> **Records provided**
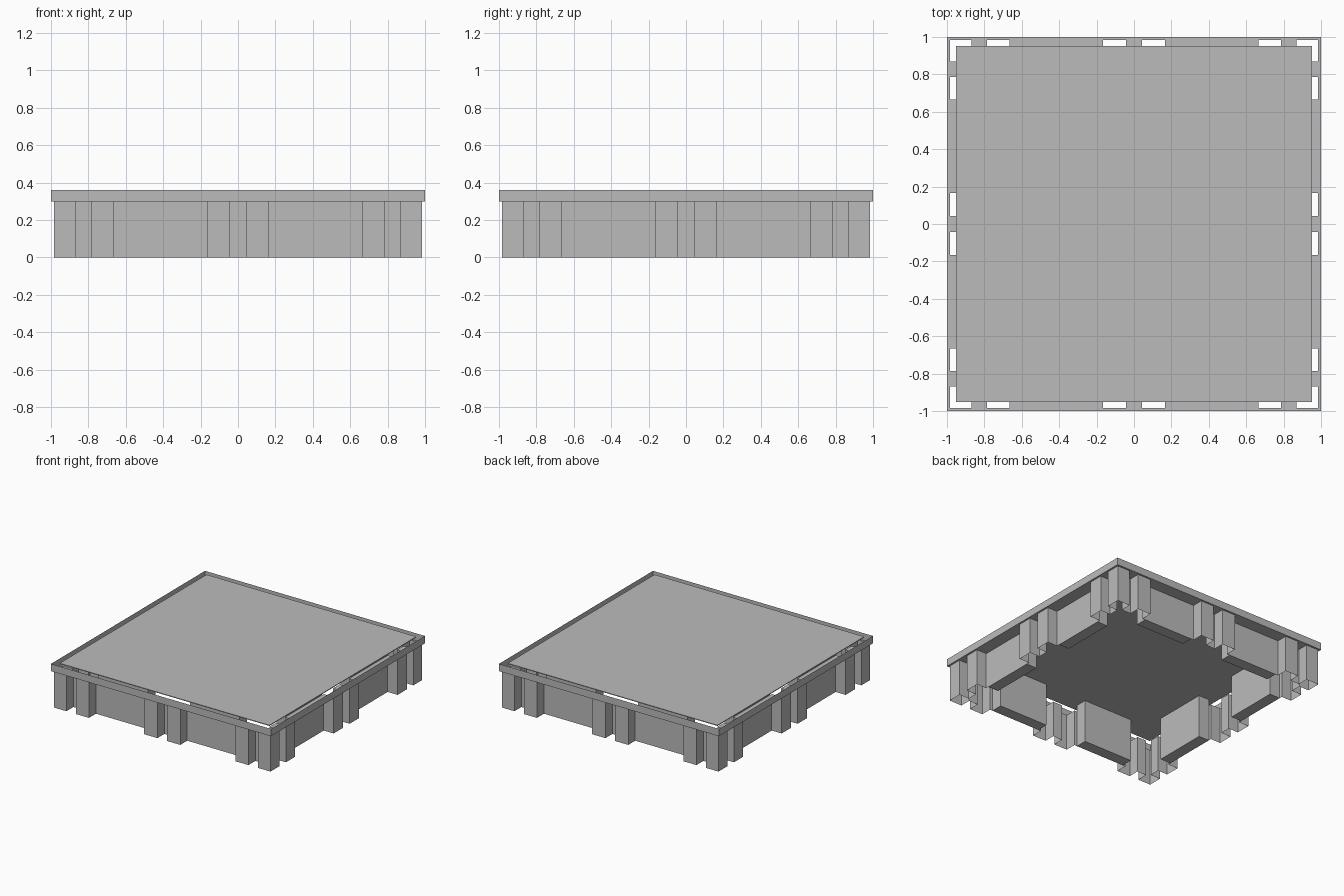
import bpy, bmesh
from mathutils import Matrix
from math import pi

cube = bpy.data.objects.get("Cube")
if cube:
    bpy.data.objects.remove(cube, do_unlink=True)

grey = bpy.data.materials.new("light grey plastic")
grey.use_nodes = True
colour = (0.5, 0.5, 0.5, 1)
grey.diffuse_color = colour
grey.node_tree.nodes["Principled BSDF"].inputs["Base Color"].default_value = colour

OUT, IN = 0.985, 0.895         # outer face of the legs, wall between them
LIP, TOP = 0.30, 0.36          # underside and top of the rim
BAYS = (-0.415, 0.415)         # centres of the long bays on each side


def finish(bm, name):
    """Turn a bmesh into a grey object."""
    mesh = bpy.data.meshes.new(name)
    bm.to_mesh(mesh)
    bm.free()
    mesh.materials.append(grey)
    obj = bpy.data.objects.new(name, mesh)
    bpy.context.collection.objects.link(obj)
    return obj


def box(bm, x0, x1, y0, y1, z0, z1):
    """Add a box to the bmesh."""
    size = Matrix.Diagonal((x1 - x0, y1 - y0, z1 - z0, 1))
    place = Matrix.Translation(((x0 + x1) / 2, (y0 + y1) / 2, (z0 + z1) / 2))
    bmesh.ops.create_cube(bm, size=1, matrix=place @ size)


def four_sides(bm):
    """Repeat the front side around the model."""
    side = bm.verts[:] + bm.edges[:] + bm.faces[:]
    for i in range(1, 4):
        copy = bmesh.ops.duplicate(bm, geom=side)["geom"]
        verts = [v for v in copy if isinstance(v, bmesh.types.BMVert)]
        bmesh.ops.rotate(bm, verts=verts, cent=(0, 0, 0),
                         matrix=Matrix.Rotation(i * pi / 2, 3, 'Z'))
    bmesh.ops.remove_doubles(bm, verts=bm.verts, dist=0.0005)


# Stepped thin wall with hollow legs, and the flange joining it to the rim
steps = (-OUT, -0.87, -0.785, -0.665, -0.165, -0.043,
         0.043, 0.165, 0.665, 0.785, 0.87, OUT)
wall, flange = bmesh.new(), bmesh.new()
path = []
for i, (a, b) in enumerate(zip(steps, steps[1:])):
    y = -OUT if i % 2 == 0 else -IN
    path += [(a, y), (b, y)]
    corners = [(a, -1), (b, -1), (b, y), (a, y)]
    flange.faces.new([flange.verts.new((*p, LIP)) for p in corners])
for p, q in zip(path, path[1:]):
    quad = [(*p, 0), (*q, 0), (*q, LIP), (*p, LIP)]
    wall.faces.new([wall.verts.new(c) for c in quad])
four_sides(wall)
finish(wall, "stepped_wall")

# Flange corners and upright rim
for a, b in ((-1, -OUT),):
    quad = [(a, a), (b, a), (b, b), (a, b)]
    flange.faces.new([flange.verts.new((*p, LIP)) for p in quad])
four_sides(flange)
finish(flange, "flange")

rim = bmesh.new()
quad = [(-1, -1, LIP), (1, -1, LIP), (1, -1, TOP), (-1, -1, TOP)]
rim.faces.new([rim.verts.new(c) for c in quad])
four_sides(rim)
finish(rim, "rim")

# Flat deck, standing clear of the rim
deck = bmesh.new()
box(deck, -0.953, 0.953, -0.953, 0.953, TOP - 0.006, TOP)
finish(deck, "deck")

# Closed blocks behind the long bays, carrying the deck
blocks = bmesh.new()
for c in BAYS:
    box(blocks, c - 0.225, c + 0.225, -IN, -0.80, 0, TOP - 0.006)
four_sides(blocks)
finish(blocks, "support_blocks")

# Small pads on the flange
pads = bmesh.new()
for c in BAYS:
    for s in (-0.103, 0.103):
        box(pads, c + s - 0.06, c + s + 0.06, -OUT, -0.94, LIP, LIP + 0.005)
four_sides(pads)
finish(pads, "flange_pads")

> **Exercise requirements**
All of the lines above should be printed exactly, minus the pictures.

> **Written reply**
import bpy, bmesh
from mathutils import Matrix
from math import pi

cube = bpy.data.objects.get("Cube")
if cube:
    bpy.data.objects.remove(cube, do_unlink=True)

grey = bpy.data.materials.new("light grey plastic")
grey.use_nodes = True
colour = (0.5, 0.5, 0.5, 1)
grey.diffuse_color = colour
grey.node_tree.nodes["Principled BSDF"].inputs["Base Color"].default_value = colour

OUT, IN = 0.985, 0.895         # outer face of the legs, wall between them
LIP, TOP = 0.30, 0.36          # underside and top of the rim
BAYS = (-0.415, 0.415)         # centres of the long bays on each side


def finish(bm, name):
    """Turn a bmesh into a grey object."""
    mesh = bpy.data.meshes.new(name)
    bm.to_mesh(mesh)
    bm.free()
    mesh.materials.append(grey)
    obj = bpy.data.objects.new(name, mesh)
    bpy.context.collection.objects.link(obj)
    return obj


def box(bm, x0, x1, y0, y1, z0, z1):
    """Add a box to the bmesh."""
    size = Matrix.Diagonal((x1 - x0, y1 - y0, z1 - z0, 1))
    place = Matrix.Translation(((x0 + x1) / 2, (y0 + y1) / 2, (z0 + z1) / 2))
    bmesh.ops.create_cube(bm, size=1, matrix=place @ size)


def four_sides(bm):
    """Repeat the front side around the model."""
    side = bm.verts[:] + bm.edges[:] + bm.faces[:]
    for i in range(1, 4):
        copy = bmesh.ops.duplicate(bm, geom=side)["geom"]
        verts = [v for v in copy if isinstance(v, bmesh.types.BMVert)]
        bmesh.ops.rotate(bm, verts=verts, cent=(0, 0, 0),
                         matrix=Matrix.Rotation(i * pi / 2, 3, 'Z'))
    bmesh.ops.remove_doubles(bm, verts=bm.verts, dist=0.0005)


# Stepped thin wall with hollow legs, and the flange joining it to the rim
steps = (-OUT, -0.87, -0.785, -0.665, -0.165, -0.043,
         0.043, 0.165, 0.665, 0.785, 0.87, OUT)
wall, flange = bmesh.new(), bmesh.new()
path = []
for i, (a, b) in enumerate(zip(steps, steps[1:])):
    y = -OUT if i % 2 == 0 else -IN
    path += [(a, y), (b, y)]
    corners = [(a, -1), (b, -1), (b, y), (a, y)]
    flange.faces.new([flange.verts.new((*p, LIP)) for p in corners])
for p, q in zip(path, path[1:]):
    quad = [(*p, 0), (*q, 0), (*q, LIP), (*p, LIP)]
    wall.faces.new([wall.verts.new(c) for c in quad])
four_sides(wall)
finish(wall, "stepped_wall")

# Flange corners and upright rim
for a, b in ((-1, -OUT),):
    quad = [(a, a), (b, a), (b, b), (a, b)]
    flange.faces.new([flange.verts.new((*p, LIP)) for p in quad])
four_sides(flange)
finish(flange, "flange")

rim = bmesh.new()
quad = [(-1, -1, LIP), (1, -1, LIP), (1, -1, TOP), (-1, -1, TOP)]
rim.faces.new([rim.verts.new(c) for c in quad])
four_sides(rim)
finish(rim, "rim")

# Flat deck, standing clear of the rim
deck = bmesh.new()
box(deck, -0.953, 0.953, -0.953, 0.953, TOP - 0.006, TOP)
finish(deck, "deck")

# Closed blocks behind the long bays, carrying the deck
blocks = bmesh.new()
for c in BAYS:
    box(blocks, c - 0.225, c + 0.225, -IN, -0.80, 0, TOP - 0.006)
four_sides(blocks)
finish(blocks, "support_blocks")

# Small pads on the flange
pads = bmesh.new()
for c in BAYS:
    for s in (-0.103, 0.103):
        box(pads, c + s - 0.06, c + s + 0.06, -OUT, -0.94, LIP, LIP + 0.005)
four_sides(pads)
finish(pads, "flange_pads")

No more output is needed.